Some historians actually don't credit the Knickerbockers of playing their first game on this day simply because players of the club formed their own team. Historians note their first actual game against a completely different club was in 1851. The first game that is recorded in 1845 involved the New York and Brooklyn teams and not the Knickerbocker club. However, it is not known if that game was actually played under Cartwright rules which many state is the reason the Knickerbocker-Nine game is recognized as the first official modern-day baseball game.
Rules such as a ball being in the hands of fielder while touching base as well as foul balls outside first and third base were indeed used for the first time in this game. Previously, fielders could throw the ball at the runners for an out.
Other rules that allowed a batter to be out if the ball is caught on a first bounce existed. Eventually, a fielder had to catch the ball in the air for an out which meant it was still in play if it wasn't.
Baseball was catching on across the northeast part of the country after this game, and the formation of the first professional league was soon behind. Cricket was a popular sport that baseball competed with, but the National Association of Base Ball Players were established in 1857. The new league caused the Knickerbocker club to fold around that time.
The game's growth slowed during the early 1860s due to the Civil War, but picked up steam again after it ended in 1865.
The NABBP consisted of amateur and professional teams when it first formed, but a succeeding league under the same name was formed in 1871 establishing itself as the first professional baseball league. Because of gambling, lack of a central authority figure, and teams failing to finish their schedules, it folded by 1875.

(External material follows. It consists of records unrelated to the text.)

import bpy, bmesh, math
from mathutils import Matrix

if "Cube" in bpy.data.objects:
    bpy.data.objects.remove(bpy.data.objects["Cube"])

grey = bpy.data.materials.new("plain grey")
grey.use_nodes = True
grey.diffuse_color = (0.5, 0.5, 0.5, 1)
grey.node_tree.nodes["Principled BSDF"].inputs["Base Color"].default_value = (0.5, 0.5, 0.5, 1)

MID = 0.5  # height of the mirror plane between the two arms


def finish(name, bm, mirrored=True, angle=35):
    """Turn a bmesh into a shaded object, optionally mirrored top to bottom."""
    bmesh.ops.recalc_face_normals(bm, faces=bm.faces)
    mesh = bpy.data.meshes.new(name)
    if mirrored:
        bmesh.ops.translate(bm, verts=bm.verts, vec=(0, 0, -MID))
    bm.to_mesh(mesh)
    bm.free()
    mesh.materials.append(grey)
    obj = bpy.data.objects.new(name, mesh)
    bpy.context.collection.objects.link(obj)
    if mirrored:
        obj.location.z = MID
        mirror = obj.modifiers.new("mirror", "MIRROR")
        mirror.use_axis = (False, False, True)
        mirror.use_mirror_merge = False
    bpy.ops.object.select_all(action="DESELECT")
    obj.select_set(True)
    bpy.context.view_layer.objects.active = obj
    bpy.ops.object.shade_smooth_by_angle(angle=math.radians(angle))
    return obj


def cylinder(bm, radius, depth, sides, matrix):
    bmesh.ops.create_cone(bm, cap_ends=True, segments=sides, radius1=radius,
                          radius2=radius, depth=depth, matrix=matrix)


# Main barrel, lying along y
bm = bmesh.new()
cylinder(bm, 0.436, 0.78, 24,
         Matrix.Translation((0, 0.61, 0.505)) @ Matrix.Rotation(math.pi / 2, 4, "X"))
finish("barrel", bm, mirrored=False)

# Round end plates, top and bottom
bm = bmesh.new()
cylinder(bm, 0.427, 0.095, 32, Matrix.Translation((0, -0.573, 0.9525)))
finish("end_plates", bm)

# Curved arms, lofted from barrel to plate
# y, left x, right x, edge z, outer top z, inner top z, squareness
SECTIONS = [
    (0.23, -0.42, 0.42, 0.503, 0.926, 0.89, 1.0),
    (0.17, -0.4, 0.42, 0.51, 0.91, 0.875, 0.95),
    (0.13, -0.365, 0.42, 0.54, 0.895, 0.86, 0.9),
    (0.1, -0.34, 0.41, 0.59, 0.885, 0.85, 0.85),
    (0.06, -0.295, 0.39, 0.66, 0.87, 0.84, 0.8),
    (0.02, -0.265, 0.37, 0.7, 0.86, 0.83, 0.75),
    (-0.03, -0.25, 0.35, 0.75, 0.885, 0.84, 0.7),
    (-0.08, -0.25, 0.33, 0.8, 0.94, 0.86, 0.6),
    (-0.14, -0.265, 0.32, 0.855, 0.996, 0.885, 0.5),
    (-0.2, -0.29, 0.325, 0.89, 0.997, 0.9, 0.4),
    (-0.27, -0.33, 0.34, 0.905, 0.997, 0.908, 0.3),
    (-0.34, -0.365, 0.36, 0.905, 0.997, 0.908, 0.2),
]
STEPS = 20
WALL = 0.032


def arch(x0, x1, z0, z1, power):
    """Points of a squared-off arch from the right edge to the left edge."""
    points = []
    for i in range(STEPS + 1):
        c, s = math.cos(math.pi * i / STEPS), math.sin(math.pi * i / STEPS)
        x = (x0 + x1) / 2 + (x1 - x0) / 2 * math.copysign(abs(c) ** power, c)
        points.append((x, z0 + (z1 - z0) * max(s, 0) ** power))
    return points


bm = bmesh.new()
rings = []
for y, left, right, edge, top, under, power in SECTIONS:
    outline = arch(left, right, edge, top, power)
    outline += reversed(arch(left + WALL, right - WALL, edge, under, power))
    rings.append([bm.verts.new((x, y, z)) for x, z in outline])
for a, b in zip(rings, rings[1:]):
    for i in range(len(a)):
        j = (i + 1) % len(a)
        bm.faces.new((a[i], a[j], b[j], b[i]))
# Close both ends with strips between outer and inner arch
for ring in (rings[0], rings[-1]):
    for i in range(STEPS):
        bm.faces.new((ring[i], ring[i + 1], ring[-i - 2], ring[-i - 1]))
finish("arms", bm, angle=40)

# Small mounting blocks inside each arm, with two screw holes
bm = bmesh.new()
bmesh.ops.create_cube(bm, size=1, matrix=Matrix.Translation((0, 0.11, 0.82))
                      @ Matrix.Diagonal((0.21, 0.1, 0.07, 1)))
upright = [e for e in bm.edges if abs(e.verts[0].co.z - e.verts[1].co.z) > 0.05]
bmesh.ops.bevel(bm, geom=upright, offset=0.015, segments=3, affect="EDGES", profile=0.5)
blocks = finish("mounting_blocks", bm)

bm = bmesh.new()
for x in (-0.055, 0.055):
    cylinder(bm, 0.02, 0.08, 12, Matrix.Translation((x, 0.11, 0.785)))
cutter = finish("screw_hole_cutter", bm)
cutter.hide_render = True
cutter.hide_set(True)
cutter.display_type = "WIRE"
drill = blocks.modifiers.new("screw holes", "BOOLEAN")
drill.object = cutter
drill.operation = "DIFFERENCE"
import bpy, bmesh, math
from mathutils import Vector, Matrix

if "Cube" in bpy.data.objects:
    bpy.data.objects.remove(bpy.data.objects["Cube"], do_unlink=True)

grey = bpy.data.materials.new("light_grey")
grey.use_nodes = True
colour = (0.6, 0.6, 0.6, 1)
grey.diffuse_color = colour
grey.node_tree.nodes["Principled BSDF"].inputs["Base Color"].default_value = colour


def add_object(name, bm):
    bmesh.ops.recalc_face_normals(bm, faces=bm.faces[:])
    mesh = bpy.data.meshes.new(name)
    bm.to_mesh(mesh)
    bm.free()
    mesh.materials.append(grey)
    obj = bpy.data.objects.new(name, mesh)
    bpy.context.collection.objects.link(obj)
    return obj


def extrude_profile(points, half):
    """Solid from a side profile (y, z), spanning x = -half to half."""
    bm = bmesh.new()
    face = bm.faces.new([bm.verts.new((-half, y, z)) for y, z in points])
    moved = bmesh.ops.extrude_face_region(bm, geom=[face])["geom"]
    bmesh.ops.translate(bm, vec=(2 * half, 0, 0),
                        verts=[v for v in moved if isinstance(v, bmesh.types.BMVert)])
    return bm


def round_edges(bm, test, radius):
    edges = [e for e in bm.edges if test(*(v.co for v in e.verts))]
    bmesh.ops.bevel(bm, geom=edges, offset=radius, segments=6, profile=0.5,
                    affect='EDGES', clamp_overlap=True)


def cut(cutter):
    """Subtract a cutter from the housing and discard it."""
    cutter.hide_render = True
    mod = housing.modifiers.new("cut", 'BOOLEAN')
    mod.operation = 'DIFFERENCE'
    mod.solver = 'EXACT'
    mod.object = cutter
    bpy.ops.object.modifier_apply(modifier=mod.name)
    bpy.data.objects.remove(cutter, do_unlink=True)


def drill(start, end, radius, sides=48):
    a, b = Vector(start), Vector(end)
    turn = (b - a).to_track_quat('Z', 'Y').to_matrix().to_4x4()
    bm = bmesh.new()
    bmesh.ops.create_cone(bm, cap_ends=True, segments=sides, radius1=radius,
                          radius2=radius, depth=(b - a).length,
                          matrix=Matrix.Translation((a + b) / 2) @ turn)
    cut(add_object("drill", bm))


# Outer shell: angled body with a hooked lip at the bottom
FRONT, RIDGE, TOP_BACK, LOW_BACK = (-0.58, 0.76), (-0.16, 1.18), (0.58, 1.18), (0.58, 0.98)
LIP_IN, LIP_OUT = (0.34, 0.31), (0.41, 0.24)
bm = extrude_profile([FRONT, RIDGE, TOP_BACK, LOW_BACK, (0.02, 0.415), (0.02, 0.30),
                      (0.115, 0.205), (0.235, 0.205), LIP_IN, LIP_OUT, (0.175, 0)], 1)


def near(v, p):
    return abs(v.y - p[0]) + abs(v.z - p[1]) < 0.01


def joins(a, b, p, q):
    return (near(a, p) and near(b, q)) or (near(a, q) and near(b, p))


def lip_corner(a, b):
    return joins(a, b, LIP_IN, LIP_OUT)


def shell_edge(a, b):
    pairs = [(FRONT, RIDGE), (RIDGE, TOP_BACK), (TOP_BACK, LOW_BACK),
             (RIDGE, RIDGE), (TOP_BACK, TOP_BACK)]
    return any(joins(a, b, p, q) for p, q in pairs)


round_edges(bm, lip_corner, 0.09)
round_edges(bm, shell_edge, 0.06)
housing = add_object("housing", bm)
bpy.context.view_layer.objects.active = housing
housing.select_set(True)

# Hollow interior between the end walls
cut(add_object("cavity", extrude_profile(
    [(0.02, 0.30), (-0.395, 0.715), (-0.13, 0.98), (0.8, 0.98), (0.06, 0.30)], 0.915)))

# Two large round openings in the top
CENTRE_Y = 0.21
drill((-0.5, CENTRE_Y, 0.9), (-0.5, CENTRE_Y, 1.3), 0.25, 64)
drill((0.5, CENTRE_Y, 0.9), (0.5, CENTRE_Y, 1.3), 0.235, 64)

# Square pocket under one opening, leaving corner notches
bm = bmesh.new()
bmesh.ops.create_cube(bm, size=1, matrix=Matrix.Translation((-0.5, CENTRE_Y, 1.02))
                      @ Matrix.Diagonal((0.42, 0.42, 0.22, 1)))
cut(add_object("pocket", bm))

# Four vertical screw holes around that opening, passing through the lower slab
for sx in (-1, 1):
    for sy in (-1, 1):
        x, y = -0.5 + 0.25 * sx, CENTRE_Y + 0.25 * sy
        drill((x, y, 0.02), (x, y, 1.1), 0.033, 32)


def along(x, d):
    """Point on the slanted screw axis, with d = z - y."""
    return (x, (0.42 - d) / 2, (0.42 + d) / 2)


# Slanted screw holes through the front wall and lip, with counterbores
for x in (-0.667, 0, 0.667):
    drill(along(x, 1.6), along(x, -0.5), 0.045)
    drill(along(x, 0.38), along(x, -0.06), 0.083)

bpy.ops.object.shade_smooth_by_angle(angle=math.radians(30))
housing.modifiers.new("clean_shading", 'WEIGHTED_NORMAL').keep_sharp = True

In 1876, the National League formed, and it currently exists as the oldest professional sports league in the United States. Rival leagues came and went in the latter part of the 19th century. It wasn't until the American League formed in 1901 that Major League Baseball began what it resembles what the game looks more like today. The two leagues now play in the modern World Series as champions of both compete for the league's pennant.
The game really first peaked in the 1920s when Babe Ruth was an American icon that drew strong fan support everywhere he went in a time when the home run was popularized. Though work stoppages have existed(most notably in 1981 and 1994), the National Pastime is still one of America's top watched sports. Integration and international players have helped the game's popularity, too. Other countries in central America as well as southeast Asia(Japan is the most well known of those countries) have established baseball in their country.
According to the Hauls of Shame website, score sheets from this game were stolen in April. On their Top 10 Most Wanted List, the score sheets to this game are listed at the top spot.
Games similar to baseball had long existed before this time including before the American Revolution. It was during this time in the 1840s that the game planted its roots for the modern game that exists today. Though baseball has been handed its share of negative publicity such as the 1919 Black Sox Scandal, 1994 strike, and steroid scandal, the history of the game is rich and plentiful. Baseball has forever etched its mark on American society and has reached far beyond what anyone expected over 150 years ago. Baseball is still our National Pastime.
First photo of Elysian Field in 1866 courtesy of Wikipedia.
Second photo is of the score sheet from the New York Nine club for this game which is courtesy of Ball State University
6/19/2010 02:44:00 PM David Funk